The message in Jackson’s hypothetical is not in the photo, Waggoner said. In response to a follow-up question, she explained the Supreme Court did not say in its 2015 decision legalizing same-sex marriage that religious objections to gay marriage are the equivalent of objections to people of color.
Sotomayor, Jackson and Associate Justice Elena Kagan, in particular, seemed to be skeptical of Waggoner’s arguments, while conservative justices such as Samuel Alito and Neil Gorsuch appeared to be more receptive to her points.
Afterward, Brent Leatherwood, president of the Southern Baptist Ethics & Religious Liberty Commission, told Baptist Press, “Christians have, for 2,000 years, said that marriage is a picture of the Gospel. It was clear from today’s oral arguments that several justices have never encountered this notion on a prior occasion. This is unfortunate as it is central to understanding why a Christian creative professional would object to being compelled by the state to say something contrary to this deeply held belief.
“That is why Justice Gorsuch was exactly right when he seemed to suggest this case is not about who is being served ‘but about what’ the state of Colorado is forcing upon the speech creator,” he said in written comments.
“Today’s proceedings reveal why the court should rule in favor of 303 Creative, because to do otherwise would be tantamount to giving the government keys to a paver to roll right over private, business-owning Christians who disagree with whatever cultural notions about marriage and family happen to be fashionable at a given moment.”
In a 7-2 opinion in 2018, the justices ruled in favor of Colorado cake artist Jack Phillips in a similar case under the CADA. Phillips had declined to design and decorate a cake for the wedding of two men.

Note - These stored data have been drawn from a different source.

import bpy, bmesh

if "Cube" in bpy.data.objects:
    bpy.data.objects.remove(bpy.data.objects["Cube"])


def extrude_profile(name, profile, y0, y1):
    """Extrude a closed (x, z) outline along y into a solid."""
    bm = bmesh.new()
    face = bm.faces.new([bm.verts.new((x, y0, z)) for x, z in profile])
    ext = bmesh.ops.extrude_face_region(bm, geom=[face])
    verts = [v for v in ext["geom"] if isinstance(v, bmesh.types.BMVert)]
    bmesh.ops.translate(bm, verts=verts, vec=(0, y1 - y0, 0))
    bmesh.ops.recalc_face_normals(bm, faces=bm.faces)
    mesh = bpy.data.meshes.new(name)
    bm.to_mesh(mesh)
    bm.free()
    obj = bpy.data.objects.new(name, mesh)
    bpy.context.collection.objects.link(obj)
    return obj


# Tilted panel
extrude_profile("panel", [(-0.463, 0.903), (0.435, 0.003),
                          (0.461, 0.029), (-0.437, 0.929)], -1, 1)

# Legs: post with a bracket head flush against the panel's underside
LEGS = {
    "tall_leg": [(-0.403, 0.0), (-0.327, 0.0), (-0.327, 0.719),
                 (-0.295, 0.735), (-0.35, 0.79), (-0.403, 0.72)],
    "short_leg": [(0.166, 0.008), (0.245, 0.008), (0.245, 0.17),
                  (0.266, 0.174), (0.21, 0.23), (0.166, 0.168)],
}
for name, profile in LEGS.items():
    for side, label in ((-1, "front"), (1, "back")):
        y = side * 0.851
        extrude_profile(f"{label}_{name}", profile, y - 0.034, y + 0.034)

The high court’s decision was not an expansive victory for religious freedom, however. The justices found the Colorado Civil Rights Commission demonstrated “religious hostility” toward Phillips, owner of Masterpiece Cakeshop, but said similar facts in different contexts may produce different rulings.
The case is 303 Creative v. Elenis.
This article originally appeared in Baptist Press.